It has more than 30 employees working in offices in Beijing and Shanghai, and public records capture some of the company’s activity, showing it has made at least a dozen investments in internet start-ups. , health and logistics in recent years.
The investment arms of Tencent, JD.com and the China Development Bank, the country’s largest political lender, have also invested money in one of Skycus’ largest funds, company records show. .
Most of Skycus’ most profitable investments are in companies associated with Tencent and JD.com. According to prospectus documents, in 2019 Skycus invested $ 40 million in the JD.com healthcare spin-off – a stake worth nearly $ 230 million today. Company records show it paid $ 70 million in March 2018 for shares in the logistics spin-off of JD.com, which are expected to be worth at least double after the company makes an initial public offering. on the Hong Kong Stock Exchange later this month.
Skycus also benefited from a $ 5 million investment in Tencent Music in January 2018, according to a U.S. securities filing. The stake is estimated at almost double what it is today.
The “princely” sons and daughters of key Chinese leaders have generally sought to keep the profiles low. But they continue to be drawn to the financial sector. “Princelings need to be extremely careful in everything they do because it is easy for them to gain attention,” said one industry executive. “But they’re not going to go away.”
Christopher Johnson, a former CIA analyst in China, said the princelings were still an influential group in the country despite growing pressure from Xi, whose father was a senior party and government official under Mao Zedong.
“Like many other members of the party’s elite, the princelings thought Xi Jinping would be ‘their guy’ because he is one of them,” said Johnson, chief executive of China Strategies Group, a consultancy firm. .
“Instead, he has diminished the scope of their influence – especially those of upper elite families – but they remain an important constituency within the system that Xi must manage with care.”
Liu Tianran’s career has had an unusual trajectory. Before entering the financial industry, he was a reporter for the Economic Observer, a Chinese business newspaper. He edited his lifestyle section and wrote articles on football and economics.
He then joined the marketing department of CCB International, an investment arm of one of the country’s “big four” state banks. He then joined an investment fund backed by the Shanghai government before creating Skycus in 2016.

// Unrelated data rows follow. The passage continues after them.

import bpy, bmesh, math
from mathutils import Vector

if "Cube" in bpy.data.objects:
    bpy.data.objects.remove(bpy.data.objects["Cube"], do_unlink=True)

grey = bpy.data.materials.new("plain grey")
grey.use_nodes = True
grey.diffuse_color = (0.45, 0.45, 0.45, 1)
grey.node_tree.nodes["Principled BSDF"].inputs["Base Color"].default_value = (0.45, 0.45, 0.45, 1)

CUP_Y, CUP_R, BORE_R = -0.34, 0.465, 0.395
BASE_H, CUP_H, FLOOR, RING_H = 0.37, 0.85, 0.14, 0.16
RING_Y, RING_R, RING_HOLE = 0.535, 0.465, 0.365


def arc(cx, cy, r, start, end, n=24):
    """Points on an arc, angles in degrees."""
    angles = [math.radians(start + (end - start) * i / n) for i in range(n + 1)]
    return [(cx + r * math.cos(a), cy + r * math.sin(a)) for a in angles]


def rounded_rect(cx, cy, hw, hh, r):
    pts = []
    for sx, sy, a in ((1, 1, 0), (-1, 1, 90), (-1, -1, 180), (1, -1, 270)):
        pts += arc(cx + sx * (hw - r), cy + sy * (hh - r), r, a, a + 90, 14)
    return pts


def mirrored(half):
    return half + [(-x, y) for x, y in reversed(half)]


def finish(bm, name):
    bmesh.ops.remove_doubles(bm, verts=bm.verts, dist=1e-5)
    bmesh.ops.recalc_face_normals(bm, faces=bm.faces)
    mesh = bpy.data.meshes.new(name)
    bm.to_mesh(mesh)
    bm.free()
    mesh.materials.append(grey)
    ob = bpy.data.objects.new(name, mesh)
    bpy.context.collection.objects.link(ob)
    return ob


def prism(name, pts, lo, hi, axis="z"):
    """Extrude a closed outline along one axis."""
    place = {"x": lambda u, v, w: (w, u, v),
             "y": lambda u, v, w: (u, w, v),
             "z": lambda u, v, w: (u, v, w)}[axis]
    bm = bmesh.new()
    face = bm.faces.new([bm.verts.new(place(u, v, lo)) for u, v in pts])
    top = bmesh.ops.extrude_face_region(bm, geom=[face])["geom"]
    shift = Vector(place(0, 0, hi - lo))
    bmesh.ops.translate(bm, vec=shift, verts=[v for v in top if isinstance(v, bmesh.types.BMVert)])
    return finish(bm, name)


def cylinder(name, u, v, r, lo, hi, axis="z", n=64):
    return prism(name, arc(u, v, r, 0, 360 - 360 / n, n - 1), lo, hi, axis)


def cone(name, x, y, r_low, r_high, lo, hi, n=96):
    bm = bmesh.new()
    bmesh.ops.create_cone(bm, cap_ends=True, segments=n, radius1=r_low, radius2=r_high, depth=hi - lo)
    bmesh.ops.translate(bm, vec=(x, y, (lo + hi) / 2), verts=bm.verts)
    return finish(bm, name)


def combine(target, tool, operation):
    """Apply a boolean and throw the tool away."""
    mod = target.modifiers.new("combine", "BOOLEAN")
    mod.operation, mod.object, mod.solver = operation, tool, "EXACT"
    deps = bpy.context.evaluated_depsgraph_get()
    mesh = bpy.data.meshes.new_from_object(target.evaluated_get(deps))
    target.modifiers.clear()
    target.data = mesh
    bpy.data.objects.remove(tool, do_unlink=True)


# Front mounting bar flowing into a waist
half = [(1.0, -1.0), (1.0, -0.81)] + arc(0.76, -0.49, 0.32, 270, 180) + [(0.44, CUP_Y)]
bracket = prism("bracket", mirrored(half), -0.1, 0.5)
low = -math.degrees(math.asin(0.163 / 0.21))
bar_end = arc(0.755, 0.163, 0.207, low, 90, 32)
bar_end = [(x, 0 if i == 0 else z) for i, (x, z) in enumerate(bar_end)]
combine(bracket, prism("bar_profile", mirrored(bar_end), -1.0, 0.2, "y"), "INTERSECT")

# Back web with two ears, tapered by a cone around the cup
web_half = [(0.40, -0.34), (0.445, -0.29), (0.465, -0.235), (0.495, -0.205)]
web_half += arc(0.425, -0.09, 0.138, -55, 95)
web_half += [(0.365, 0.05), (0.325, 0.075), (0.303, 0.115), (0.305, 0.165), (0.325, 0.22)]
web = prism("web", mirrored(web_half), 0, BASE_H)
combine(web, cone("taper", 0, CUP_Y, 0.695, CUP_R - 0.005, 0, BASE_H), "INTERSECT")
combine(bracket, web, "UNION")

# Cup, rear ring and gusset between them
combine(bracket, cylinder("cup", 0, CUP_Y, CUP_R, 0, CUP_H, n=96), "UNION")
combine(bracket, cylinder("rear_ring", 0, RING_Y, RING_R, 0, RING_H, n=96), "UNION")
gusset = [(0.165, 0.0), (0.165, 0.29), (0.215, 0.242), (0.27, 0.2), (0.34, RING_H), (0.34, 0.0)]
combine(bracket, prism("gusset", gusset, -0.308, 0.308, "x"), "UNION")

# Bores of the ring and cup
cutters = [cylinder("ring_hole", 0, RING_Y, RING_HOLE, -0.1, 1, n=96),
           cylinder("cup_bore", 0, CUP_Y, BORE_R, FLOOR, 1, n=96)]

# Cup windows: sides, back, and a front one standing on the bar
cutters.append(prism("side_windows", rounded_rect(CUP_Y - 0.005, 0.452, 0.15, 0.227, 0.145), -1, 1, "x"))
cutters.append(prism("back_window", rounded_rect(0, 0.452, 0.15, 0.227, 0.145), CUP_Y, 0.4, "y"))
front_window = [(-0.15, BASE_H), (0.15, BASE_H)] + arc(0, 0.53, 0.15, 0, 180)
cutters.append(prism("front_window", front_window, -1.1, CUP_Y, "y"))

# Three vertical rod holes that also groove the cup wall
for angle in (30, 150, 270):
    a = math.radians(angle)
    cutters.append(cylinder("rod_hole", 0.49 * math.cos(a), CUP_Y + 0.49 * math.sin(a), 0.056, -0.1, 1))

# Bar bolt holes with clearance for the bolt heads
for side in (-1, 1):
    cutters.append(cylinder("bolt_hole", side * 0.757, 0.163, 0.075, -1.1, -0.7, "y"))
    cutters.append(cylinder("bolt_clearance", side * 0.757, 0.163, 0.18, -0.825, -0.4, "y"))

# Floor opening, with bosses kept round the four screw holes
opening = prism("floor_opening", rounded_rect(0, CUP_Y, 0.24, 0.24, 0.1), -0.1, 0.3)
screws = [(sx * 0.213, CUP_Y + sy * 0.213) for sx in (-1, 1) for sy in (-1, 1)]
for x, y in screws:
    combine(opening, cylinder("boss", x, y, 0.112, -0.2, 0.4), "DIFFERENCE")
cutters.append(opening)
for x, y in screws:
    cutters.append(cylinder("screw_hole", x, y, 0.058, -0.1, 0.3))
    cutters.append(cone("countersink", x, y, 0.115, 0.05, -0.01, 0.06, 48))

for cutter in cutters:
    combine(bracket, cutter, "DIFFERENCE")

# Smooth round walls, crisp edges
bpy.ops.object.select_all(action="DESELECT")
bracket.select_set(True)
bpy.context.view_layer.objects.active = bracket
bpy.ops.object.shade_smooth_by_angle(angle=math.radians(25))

A person named Tang Meng replaced Liu Tianran as Skycus chairman when he stepped down in 2017. According to the China Asset Management Association, Tang entered the financial industry six months earlier, after 17 years of service to the Municipality of Beijing. the government state security office and the People’s Liberation Army.
In May 2018, two months after his father became one of China’s four vice prime ministers, Liu Tianran’s name was removed from Skycus business records entirely. Two companies under his control transferred their shares in Skycus to companies owned by Tang and others.
After his promotion to the post of vice premier, Liu He’s portfolio was expanded to include trade talks with the United States and the EU. He also heads the Chinese government’s powerful Financial Stability and Development Committee, a coordinating body that oversees the central bank as well as Chinese banking and stock regulators.
This role made him one of the main culprits in Xi’s crackdown on Ant Group, Jack Ma’s fintech company, and his e-commerce group, Alibaba. The crackdown has hit Ma’s businesses the hardest, but has also been extended to other internet platforms, including Alibaba rival JD.com and at least one unit of Tencent, the biggest payments competitor. online from Ant.
In November, regulators blocked Ant’s planned $ 37 billion IPO in Shanghai and Hong Kong. Had she continued, Ant would have been valued at over $ 300 billion, bigger than even the biggest banks in China and the United States.
The State Council Information Office, Liu He’s office and Skycus did not respond to requests for comment. Liu Tianran could not be reached for comment.